From The Witness of Poetry:
On the borderline of Rome and Byzantium, Polish poetry became a home for incorrigible hope, immune to historical disasters. Only in appearance does that hope date either from the time when Mozart wrote The Magic Flute or from the Age of Raptures. In reality its roots reach a few centuries further back. It seems to draw its strength from a belief in the basic goodness of the world sustained by the hand of God and by the poetry of country people.

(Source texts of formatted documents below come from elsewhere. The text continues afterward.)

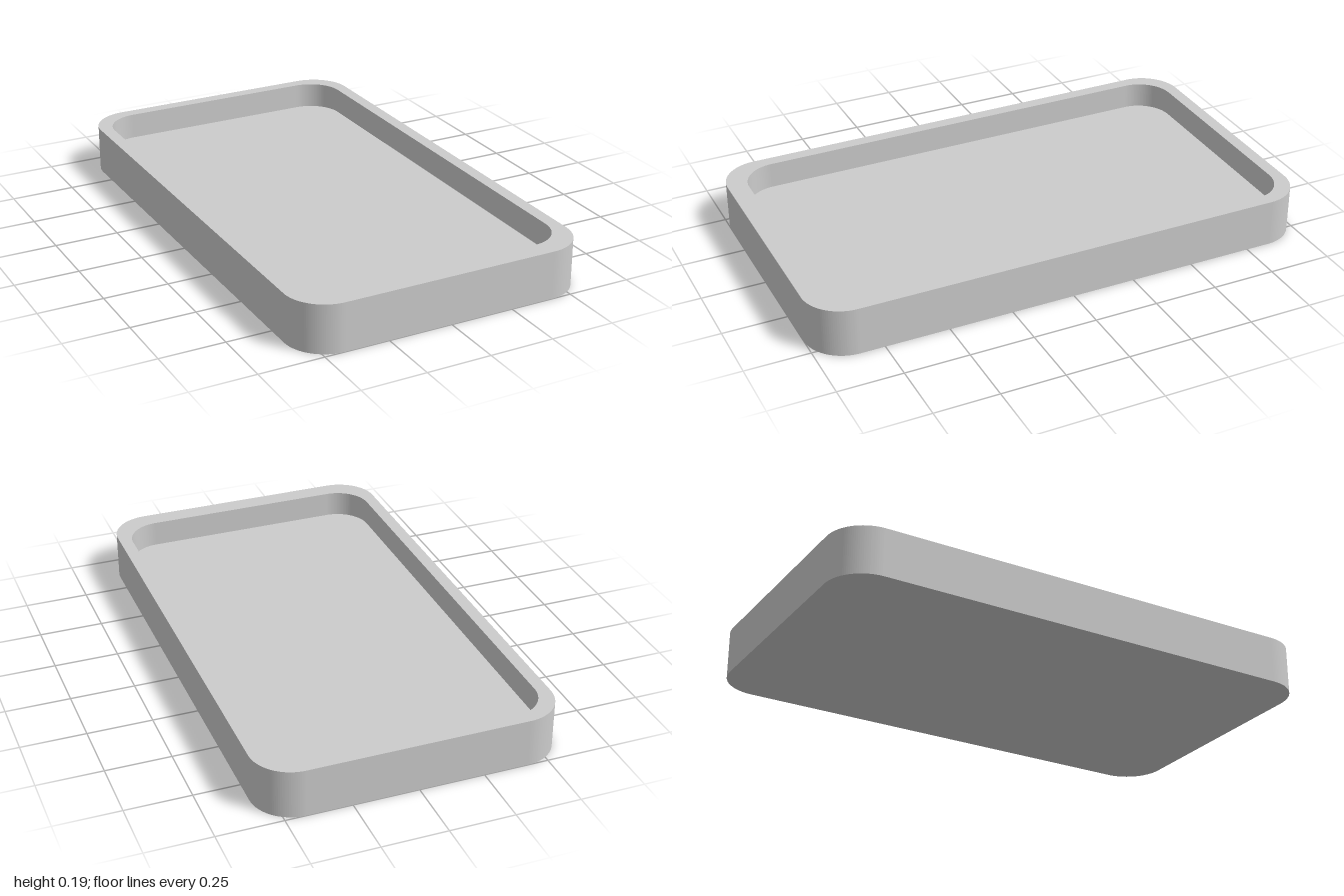
import * as THREE from 'three';

const HEIGHT = 0.188, FLOOR = 0.085;

// Rounded rectangle drawn in the ground plane; shape y becomes -z when laid flat
function roundedRect(PathType, halfW, zBack, zFront, r) {
  const p = new PathType();
  const top = -zBack, bottom = -zFront;
  p.moveTo(-halfW + r, bottom);
  p.lineTo(halfW - r, bottom);
  p.absarc(halfW - r, bottom + r, r, -Math.PI / 2, 0);
  p.lineTo(halfW, top - r);
  p.absarc(halfW - r, top - r, r, 0, Math.PI / 2);
  p.lineTo(-halfW + r, top);
  p.absarc(-halfW + r, top - r, r, Math.PI / 2, Math.PI);
  p.lineTo(-halfW, bottom + r);
  p.absarc(-halfW + r, bottom + r, r, Math.PI, Math.PI * 1.5);
  p.closePath();
  return p;
}

export function createModel() {
  const group = new THREE.Group();
  group.name = 'tray';
  const material = new THREE.MeshStandardMaterial({ color: 0xcccccc });

  const add = (name, geometry, y) => {
    geometry.rotateX(-Math.PI / 2);
    geometry.translate(0, y, 0);
    const mesh = new THREE.Mesh(geometry, material);
    mesh.name = name;
    group.add(mesh);
  };

  const outer = () => roundedRect(THREE.Shape, 0.576, -1, 1, 0.155);
  const inner = (PathType) => roundedRect(PathType, 0.526, -0.95, 0.922, 0.135);

  // Outer wall with the recess cut through it; the front rim is thicker
  const wall = outer();
  wall.holes.push(inner(THREE.Path));
  add('wall', new THREE.ExtrudeGeometry(wall, { depth: HEIGHT, bevelEnabled: false, curveSegments: 16 }), 0);

  // Floor slab filling the lower part of the recess
  add('floor', new THREE.ExtrudeGeometry(inner(THREE.Shape), { depth: FLOOR, bevelEnabled: false, curveSegments: 16 }), 0);

  return group;
}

Though he saw more than his fair share of historical disasters, though his prose writings occasionally expressed the desperation of one who can see the shadow of the monster but cannot find the words to warn his fellows of its coming, though he could be a poet of despair -- in the end, Milosz was faithful to his definition of Polish poetry. RIP.Posted by Ideofact at August 16, 2004 11:56 PM